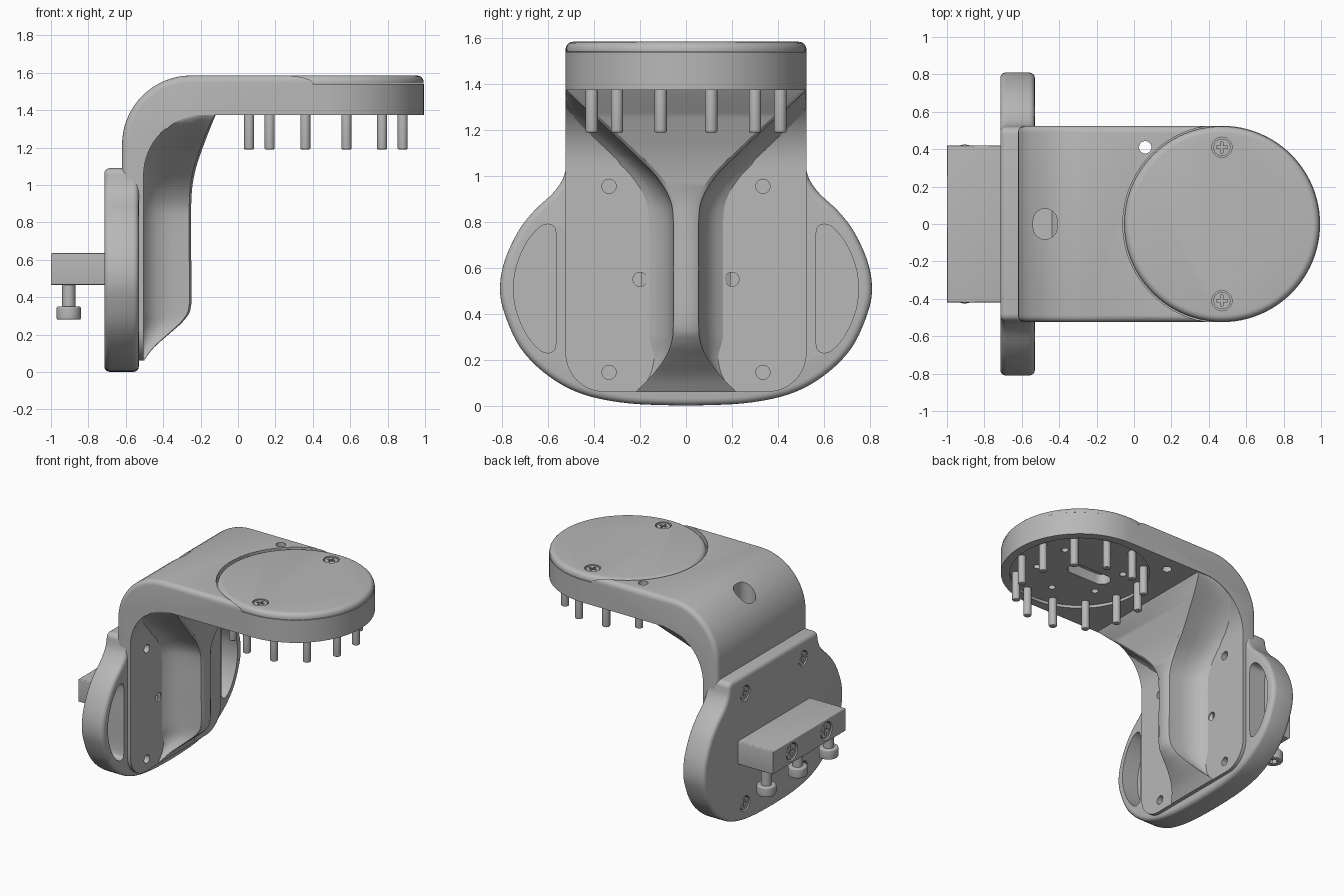
import bpy, bmesh, math
from mathutils import Vector

if "Cube" in bpy.data.objects:
    bpy.data.objects.remove(bpy.data.objects["Cube"], do_unlink=True)

grey = bpy.data.materials.new("plain_grey")
grey.use_nodes = True
grey.diffuse_color = (0.48, 0.48, 0.48, 1)
grey.node_tree.nodes["Principled BSDF"].inputs["Base Color"].default_value = grey.diffuse_color
parts = []


def make(name, bm, keep=True):
    bmesh.ops.recalc_face_normals(bm, faces=bm.faces[:])
    mesh = bpy.data.meshes.new(name)
    bm.to_mesh(mesh)
    bm.free()
    mesh.materials.append(grey)
    ob = bpy.data.objects.new(name, mesh)
    bpy.context.collection.objects.link(ob)
    if keep:
        parts.append(ob)
    return ob


def prism(name, pts, axis, a, b, bevel=0, keep=True):
    """Extrude a 2D outline along an axis, optionally rounding both rims."""
    place = {"X": lambda p, d: (d, p[0], p[1]),
             "Y": lambda p, d: (p[0], d, p[1]),
             "Z": lambda p, d: (p[0], p[1], d)}[axis]
    bm = bmesh.new()
    lo = [bm.verts.new(place(p, a)) for p in pts]
    hi = [bm.verts.new(place(p, b)) for p in pts]
    caps = [bm.faces.new(lo), bm.faces.new(hi)]
    for i in range(len(pts)):
        j = (i + 1) % len(pts)
        bm.faces.new((lo[i], lo[j], hi[j], hi[i]))
    bmesh.ops.recalc_face_normals(bm, faces=bm.faces[:])
    if bevel:
        bmesh.ops.bevel(bm, geom=[e for f in caps for e in f.edges], offset=bevel,
                        segments=4, profile=0.5, affect="EDGES")
    return make(name, bm, keep)


def arc(cx, cy, r, a0, a1, n=16):
    return [(cx + r * math.cos(math.radians(a0 + (a1 - a0) * i / n)),
             cy + r * math.sin(math.radians(a0 + (a1 - a0) * i / n))) for i in range(n + 1)]


def circle(cx, cy, r, n=32):
    return arc(cx, cy, r, 0, 360, n)[:-1]


def rect(cx, cy, w, h):
    return [(cx - w, cy - h), (cx + w, cy - h), (cx + w, cy + h), (cx - w, cy + h)]


def capsule(cx, cy, half, r, along_x):
    s = 0 if along_x else 90
    dx, dy = (half, 0) if along_x else (0, half)
    return arc(cx + dx, cy + dy, r, s - 90, s + 90) + arc(cx - dx, cy - dy, r, s + 90, s + 270)


def smooth(pts, n=5, closed=False):
    """Catmull-Rom curve through a few points."""
    k, out = len(pts), []
    get = lambda i: Vector(pts[i % k] if closed else pts[max(0, min(k - 1, i))])
    for i in range(k if closed else k - 1):
        p, q, r, s = (get(i + d) for d in (-1, 0, 1, 2))
        for t in (j / n for j in range(n)):
            out.append(tuple(0.5 * (2 * q + (r - p) * t + (2 * p - 5 * q + 4 * r - s) * t * t
                                    + (3 * q - p - 3 * r + s) * t ** 3)))
    return out if closed else out + [tuple(pts[-1])]


def boolean(ob, cutter, mode="DIFFERENCE", drop=True):
    mod = ob.modifiers.new("cut", "BOOLEAN")
    mod.operation, mod.object, mod.solver = mode, cutter, "EXACT"
    bpy.context.view_layer.objects.active = ob
    bpy.ops.object.modifier_apply(modifier=mod.name)
    if drop:
        bpy.data.objects.remove(cutter, do_unlink=True)


def cut(ob, pts, axis, a, b):
    boolean(ob, prism("cutter", pts, axis, a, b, keep=False))


def screw(name, target, c, axis, surface, inward, r):
    """Countersunk recess with a cross-slotted head just below the surface."""
    cut(target, circle(*c, r), axis, surface - inward * 0.02, surface + inward * 0.03)
    head = prism(name, circle(*c, r * 0.85), axis, surface + inward * 0.005, surface + inward * 0.035)
    for w, h in ((0.55, 0.12), (0.12, 0.55)):
        cut(head, rect(*c, r * w, r * h), axis, surface - inward * 0.02, surface + inward * 0.02)


# Mounting plate with two grip pockets
half = smooth([(0, 0), (.25, .01), (.45, .05), (.6, .13), (.72, .25), (.79, .4), (.81, .51),
               (.79, .63), (.73, .76), (.66, .85), (.58, .925), (.535, .99), (.52, 1.05)])
half += arc(.48, 1.05, .04, 10, 90, 5)
plate = prism("mounting_plate", half + [(-y, z) for y, z in reversed(half[1:])], "X", -.715, -.53, .03)
grip = smooth([(.565, .28), (.565, .51), (.565, .74), (.59, .788), (.64, .775), (.7, .7), (.74, .6),
               (.75, .51), (.74, .42), (.7, .32), (.64, .245), (.59, .232)], 4, True)
for s in (1, -1):
    cut(plate, [(s * y, z) for y, z in grip], "X", -.66, -.5)

# Pad lying on the plate
pad = prism("arm_pad", arc(-.355, .23, .17, 180, 270) + arc(.355, .23, .17, 270, 360)
            + [(.525, 1.1), (-.525, 1.1)], "X", -.56, -.505)
for s in (1, -1):
    for y, z in ((.335, .955), (.2, .55), (.335, .145)):
        for ob in (pad, plate):
            cut(ob, circle(s * y, z, .031, 20), "X", -.57, -.48)

# Bent arm with a round end
R, END = .525, .47
side = ([(-.505, 1.02)] + arc(-.18, 1.05, .325, 180, 90)
        + [(1.2, 1.375), (1.2, 1.585)] + arc(-.25, 1.215, .37, 90, 180) + [(-.62, 1.02)])
arm = prism("bent_arm", side, "Y", -.6, .6)
plan = prism("plan", [(-.8, -R)] + arc(END, 0, R, -90, 90, 48) + [(-.8, R)], "Z", .5, 2, keep=False)
boolean(arm, plan, "INTERSECT")
bm = bmesh.new()
bm.from_mesh(arm.data)
rim = []
for e in bm.edges:
    m = (e.verts[0].co + e.verts[1].co) / 2
    outer = m.z > 1.575 or (m.x < -.25 and m.z > 1.215 and math.hypot(m.x + .25, m.z - 1.215) > .35) \
        or (m.x < -.61 and m.z > 1.03)
    if outer and len(e.link_faces) == 2 and e.calc_face_angle() > 1:
        rim.append(e)
bmesh.ops.bevel(bm, geom=rim, offset=.035, segments=4, profile=.5, affect="EDGES")
bm.to_mesh(arm.data)
bm.free()

# Openings in the arm
cut(arm, circle(END, 0, .53, 96), "Z", 1.54, 1.7)
cut(arm, circle(.06, .41, .033), "Z", 1.3, 1.7)
cut(arm, capsule(-.475, 0, .018, .064, False), "Z", 1.27, 1.7)
cut(arm, circle(END, 0, .465, 64), "Z", 1.3, 1.395)
cut(arm, capsule(.39, 0, .11, .06, True), "Z", 1.3, 1.47)
for i in range(6):
    a = math.radians(30 + 60 * i)
    cut(arm, circle(END + .29 * math.cos(a), .29 * math.sin(a), .024, 16), "Z", 1.3, 1.43)

# Round lid with two screws
lid = prism("round_lid", circle(END, 0, .522, 96), "Z", 1.542, 1.585)
bm = bmesh.new()
bm.from_mesh(lid.data)
bmesh.ops.bevel(bm, geom=[e for e in bm.edges if min(v.co.z for v in e.verts) > 1.58],
                offset=.035, segments=5, profile=.5, affect="EDGES")
bm.to_mesh(lid.data)
bm.free()
for s in (1, -1):
    screw("lid_screw", lid, (END, s * .41), "Z", 1.585, -1, .054)

# Ring of pins under the round end
for i in range(12):
    a = math.radians(15 + 30 * i)
    prism("pin", circle(END + .425 * math.cos(a), .425 * math.sin(a), .027, 20), "Z", 1.19, 1.41, .006)

# Flaring rib: height, front position, half width
stations = smooth([(.06, -.503, .21), (.13, -.45, .14), (.21, -.36, .08), (.28, -.285, .052),
                   (.36, -.25, .045), (.6, -.25, .045), (.8, -.25, .045), (.9, -.25, .06),
                   (1, -.243, .12), (1.1, -.222, .22), (1.2, -.188, .325), (1.3, -.15, .435),
                   (1.385, -.115, .522)], 4)
bm = bmesh.new()
rings = []
for z, xf, w in stations:
    xb = -.52 if z < 1.05 else -.2 - math.sqrt(max(0, .325 ** 2 - (z - 1.05) ** 2))
    d = xf - xb
    spread = min(.15, .6 * d)
    flank = [(xb, w + spread), (xb + .1 * d, w + .6 * spread), (xb + .3 * d, w + .28 * spread),
             (xb + .6 * d, w + .12 * spread), (xf - .04 * d, w + .01), (xf, w - .01)]
    flank = [(x, min(y, .522)) for x, y in flank]
    rings.append([bm.verts.new((x, y, z)) for x, y in flank + [(x, -y) for x, y in reversed(flank)]])
for lo, hi in zip(rings, rings[1:]):
    for i in range(len(lo)):
        j = (i + 1) % len(lo)
        bm.faces.new((lo[i], lo[j], hi[j], hi[i]))
bm.faces.new(rings[0])
bm.faces.new(rings[-1])
make("flared_rib", bm)

# Clamp block with bolts
block = prism("clamp_block", rect(-.85, 0, .15, .42), "Z", .465, .635, .008)
for s in (1, -1):
    screw("block_screw", block, (s * .2, .55), "X", -1, 1, .065)
    for z in (.955, .145):
        screw("plate_screw", plate, (s * .335, z), "X", -.715, 1, .055)
for y in (-.36, 0, .36):
    prism("bolt_shaft", circle(-.905, y, .035), "Z", .34, .48)
    head = prism("bolt_head", circle(-.905, y, .065), "Z", .28, .35, .008)
    cut(head, circle(-.905, y, .03, 6), "Z", .25, .31)

# Smooth shading with sharp edges kept
for ob in parts:
    bpy.ops.object.select_all(action="DESELECT")
    ob.select_set(True)
    bpy.context.view_layer.objects.active = ob
    bpy.ops.object.shade_smooth_by_angle(angle=math.radians(32))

### Problem to solve:
Beginning with the first line of the records above, extract each line exactly through the line that holds "return make(name, bm, keep)", both ends included. Omit pictures.

### Written solution:
import bpy, bmesh, math
from mathutils import Vector

if "Cube" in bpy.data.objects:
    bpy.data.objects.remove(bpy.data.objects["Cube"], do_unlink=True)

grey = bpy.data.materials.new("plain_grey")
grey.use_nodes = True
grey.diffuse_color = (0.48, 0.48, 0.48, 1)
grey.node_tree.nodes["Principled BSDF"].inputs["Base Color"].default_value = grey.diffuse_color
parts = []


def make(name, bm, keep=True):
    bmesh.ops.recalc_face_normals(bm, faces=bm.faces[:])
    mesh = bpy.data.meshes.new(name)
    bm.to_mesh(mesh)
    bm.free()
    mesh.materials.append(grey)
    ob = bpy.data.objects.new(name, mesh)
    bpy.context.collection.objects.link(ob)
    if keep:
        parts.append(ob)
    return ob


def prism(name, pts, axis, a, b, bevel=0, keep=True):
    """Extrude a 2D outline along an axis, optionally rounding both rims."""
    place = {"X": lambda p, d: (d, p[0], p[1]),
             "Y": lambda p, d: (p[0], d, p[1]),
             "Z": lambda p, d: (p[0], p[1], d)}[axis]
    bm = bmesh.new()
    lo = [bm.verts.new(place(p, a)) for p in pts]
    hi = [bm.verts.new(place(p, b)) for p in pts]
    caps = [bm.faces.new(lo), bm.faces.new(hi)]
    for i in range(len(pts)):
        j = (i + 1) % len(pts)
        bm.faces.new((lo[i], lo[j], hi[j], hi[i]))
    bmesh.ops.recalc_face_normals(bm, faces=bm.faces[:])
    if bevel:
        bmesh.ops.bevel(bm, geom=[e for f in caps for e in f.edges], offset=bevel,
                        segments=4, profile=0.5, affect="EDGES")
    return make(name, bm, keep)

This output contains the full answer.